Dr. Lawrence L. Scott, II is a product of an impoverished, gang-infected area of Eastside San Antonio, Texas. He knew at an early age that his success would be measured on how he helped those with similar upbringings. Dr. Scott has been making a difference for many years as a Social Studies teacher, athletic coach, district-level instructional coordinator, and now a Guidance Counselor in San Antonio ISD. He has traveled around the world, won numerous national, state, and local educational awards, as well as begun many educational projects and community initiatives, but his passion has always been educating at-risk youth.
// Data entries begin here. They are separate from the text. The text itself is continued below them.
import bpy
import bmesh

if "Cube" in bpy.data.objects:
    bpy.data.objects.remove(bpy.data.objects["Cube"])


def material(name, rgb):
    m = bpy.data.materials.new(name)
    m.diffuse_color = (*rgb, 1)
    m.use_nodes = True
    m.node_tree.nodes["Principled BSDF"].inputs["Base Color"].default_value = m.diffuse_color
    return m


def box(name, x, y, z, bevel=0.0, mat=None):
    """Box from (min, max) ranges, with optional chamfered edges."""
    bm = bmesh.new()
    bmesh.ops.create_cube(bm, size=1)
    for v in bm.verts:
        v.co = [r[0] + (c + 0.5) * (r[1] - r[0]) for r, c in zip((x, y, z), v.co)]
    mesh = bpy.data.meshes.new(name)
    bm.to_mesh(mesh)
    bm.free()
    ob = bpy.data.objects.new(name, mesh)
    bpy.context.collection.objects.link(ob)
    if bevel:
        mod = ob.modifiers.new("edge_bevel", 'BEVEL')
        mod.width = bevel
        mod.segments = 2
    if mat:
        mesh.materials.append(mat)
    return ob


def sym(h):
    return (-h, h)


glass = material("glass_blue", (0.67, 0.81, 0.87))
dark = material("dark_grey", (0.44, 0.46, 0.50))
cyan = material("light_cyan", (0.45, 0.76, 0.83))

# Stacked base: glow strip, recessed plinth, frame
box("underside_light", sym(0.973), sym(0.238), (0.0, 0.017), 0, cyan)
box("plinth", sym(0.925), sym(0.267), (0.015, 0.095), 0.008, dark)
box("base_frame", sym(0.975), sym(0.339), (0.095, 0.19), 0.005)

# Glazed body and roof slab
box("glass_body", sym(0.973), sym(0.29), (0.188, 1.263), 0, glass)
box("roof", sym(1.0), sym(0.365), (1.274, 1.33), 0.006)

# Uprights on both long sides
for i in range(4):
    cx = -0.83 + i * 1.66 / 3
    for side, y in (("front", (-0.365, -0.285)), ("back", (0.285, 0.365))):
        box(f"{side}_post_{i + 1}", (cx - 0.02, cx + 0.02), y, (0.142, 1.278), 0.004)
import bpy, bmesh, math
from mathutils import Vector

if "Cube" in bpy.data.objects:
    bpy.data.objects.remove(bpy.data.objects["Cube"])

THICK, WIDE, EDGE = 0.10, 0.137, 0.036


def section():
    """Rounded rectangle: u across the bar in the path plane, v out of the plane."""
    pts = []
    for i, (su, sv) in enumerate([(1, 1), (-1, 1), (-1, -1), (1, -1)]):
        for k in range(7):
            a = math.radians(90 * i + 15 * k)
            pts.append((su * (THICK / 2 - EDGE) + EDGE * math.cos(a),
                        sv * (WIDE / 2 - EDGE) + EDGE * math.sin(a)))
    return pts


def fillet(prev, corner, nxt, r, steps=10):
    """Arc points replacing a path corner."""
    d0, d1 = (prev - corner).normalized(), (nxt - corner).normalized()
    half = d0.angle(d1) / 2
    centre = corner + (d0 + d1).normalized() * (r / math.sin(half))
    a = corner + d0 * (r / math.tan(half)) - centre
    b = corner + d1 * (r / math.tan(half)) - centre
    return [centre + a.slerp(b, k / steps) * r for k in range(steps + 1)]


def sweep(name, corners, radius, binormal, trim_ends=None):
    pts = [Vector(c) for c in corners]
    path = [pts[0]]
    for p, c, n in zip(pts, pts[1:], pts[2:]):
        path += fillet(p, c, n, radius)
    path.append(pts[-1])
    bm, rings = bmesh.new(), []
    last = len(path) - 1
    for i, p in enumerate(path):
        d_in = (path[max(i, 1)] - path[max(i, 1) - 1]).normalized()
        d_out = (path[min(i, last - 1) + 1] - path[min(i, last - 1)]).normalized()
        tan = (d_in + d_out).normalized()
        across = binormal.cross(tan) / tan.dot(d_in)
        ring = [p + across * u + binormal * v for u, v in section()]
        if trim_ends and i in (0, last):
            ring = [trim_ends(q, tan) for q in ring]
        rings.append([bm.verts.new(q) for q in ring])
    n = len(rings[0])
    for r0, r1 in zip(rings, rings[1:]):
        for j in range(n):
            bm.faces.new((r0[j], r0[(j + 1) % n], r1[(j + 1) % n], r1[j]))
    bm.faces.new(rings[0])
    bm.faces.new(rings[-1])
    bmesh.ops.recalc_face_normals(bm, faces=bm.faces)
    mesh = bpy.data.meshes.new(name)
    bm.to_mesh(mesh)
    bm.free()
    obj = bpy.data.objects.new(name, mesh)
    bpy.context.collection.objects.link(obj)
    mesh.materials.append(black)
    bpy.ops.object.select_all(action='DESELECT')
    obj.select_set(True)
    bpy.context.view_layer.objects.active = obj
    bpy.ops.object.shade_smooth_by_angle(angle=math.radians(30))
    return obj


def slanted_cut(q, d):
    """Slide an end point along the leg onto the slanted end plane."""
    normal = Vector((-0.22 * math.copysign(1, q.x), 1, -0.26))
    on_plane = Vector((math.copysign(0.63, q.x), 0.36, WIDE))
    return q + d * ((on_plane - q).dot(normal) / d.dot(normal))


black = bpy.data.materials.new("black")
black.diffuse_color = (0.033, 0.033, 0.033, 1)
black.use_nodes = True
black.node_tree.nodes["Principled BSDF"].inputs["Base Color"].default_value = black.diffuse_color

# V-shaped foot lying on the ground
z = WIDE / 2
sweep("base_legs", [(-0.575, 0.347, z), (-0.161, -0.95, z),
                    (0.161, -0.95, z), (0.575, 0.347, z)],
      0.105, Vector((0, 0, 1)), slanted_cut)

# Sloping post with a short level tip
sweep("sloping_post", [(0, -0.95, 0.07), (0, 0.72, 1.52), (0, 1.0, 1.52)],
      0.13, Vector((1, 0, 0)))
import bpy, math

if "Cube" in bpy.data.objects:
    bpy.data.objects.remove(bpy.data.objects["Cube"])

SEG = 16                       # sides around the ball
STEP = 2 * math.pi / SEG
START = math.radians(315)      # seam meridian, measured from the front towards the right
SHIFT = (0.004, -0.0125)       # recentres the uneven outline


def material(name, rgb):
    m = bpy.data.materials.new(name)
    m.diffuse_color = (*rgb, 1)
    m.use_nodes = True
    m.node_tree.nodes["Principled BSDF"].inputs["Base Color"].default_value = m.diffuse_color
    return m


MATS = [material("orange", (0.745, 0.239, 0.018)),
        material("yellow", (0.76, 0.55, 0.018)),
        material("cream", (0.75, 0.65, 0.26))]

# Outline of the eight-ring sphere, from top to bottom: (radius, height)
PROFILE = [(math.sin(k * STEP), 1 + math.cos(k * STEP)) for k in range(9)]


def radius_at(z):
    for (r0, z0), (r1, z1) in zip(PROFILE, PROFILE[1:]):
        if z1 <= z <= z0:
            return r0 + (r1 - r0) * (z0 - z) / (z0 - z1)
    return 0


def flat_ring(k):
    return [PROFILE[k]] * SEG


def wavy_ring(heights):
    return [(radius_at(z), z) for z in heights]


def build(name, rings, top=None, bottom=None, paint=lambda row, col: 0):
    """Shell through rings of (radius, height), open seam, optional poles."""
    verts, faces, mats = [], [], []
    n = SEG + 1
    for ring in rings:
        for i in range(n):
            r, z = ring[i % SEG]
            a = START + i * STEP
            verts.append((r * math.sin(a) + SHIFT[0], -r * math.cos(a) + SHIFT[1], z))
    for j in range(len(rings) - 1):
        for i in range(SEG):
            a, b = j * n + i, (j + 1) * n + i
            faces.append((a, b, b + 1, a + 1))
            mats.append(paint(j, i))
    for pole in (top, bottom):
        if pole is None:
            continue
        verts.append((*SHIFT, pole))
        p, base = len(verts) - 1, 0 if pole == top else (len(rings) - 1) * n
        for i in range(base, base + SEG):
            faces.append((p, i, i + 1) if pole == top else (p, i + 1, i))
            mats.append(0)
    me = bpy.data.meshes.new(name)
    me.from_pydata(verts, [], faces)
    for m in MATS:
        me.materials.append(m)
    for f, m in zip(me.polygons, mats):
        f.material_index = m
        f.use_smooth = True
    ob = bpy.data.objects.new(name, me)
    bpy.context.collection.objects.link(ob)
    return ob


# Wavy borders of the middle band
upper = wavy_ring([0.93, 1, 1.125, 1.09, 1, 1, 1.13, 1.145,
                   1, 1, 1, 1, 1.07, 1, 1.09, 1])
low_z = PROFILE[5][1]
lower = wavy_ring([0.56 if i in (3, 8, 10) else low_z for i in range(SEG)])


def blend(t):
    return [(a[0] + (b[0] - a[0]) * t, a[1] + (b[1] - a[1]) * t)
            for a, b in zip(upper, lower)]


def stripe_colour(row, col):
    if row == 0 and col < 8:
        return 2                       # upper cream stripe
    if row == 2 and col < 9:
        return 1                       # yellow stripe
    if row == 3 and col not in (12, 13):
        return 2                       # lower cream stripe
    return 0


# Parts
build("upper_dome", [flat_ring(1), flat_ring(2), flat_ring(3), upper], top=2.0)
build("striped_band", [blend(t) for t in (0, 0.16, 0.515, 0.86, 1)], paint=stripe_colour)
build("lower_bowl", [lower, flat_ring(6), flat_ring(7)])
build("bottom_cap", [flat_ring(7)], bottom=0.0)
As a result, Dr. Scott began S.E.N.D. Consulting, which specializes in educating and training educators, parents, and communities on methods of reaching at-risk youth. He received his Bachelor of Arts in Political Science/History and Education at St. Mary's University, his Master of Arts in Educational Psychology from University of Texas in San Antonio, and earned a Ph.D. in Educational Leadership from the University of the Incarnate Word.
Dr. Scott is a member of Now Word Covenant Church in San Antonio, TX and is supported by his lovely wife and best friend, Chiara and 2 children, Gabriella and Christian.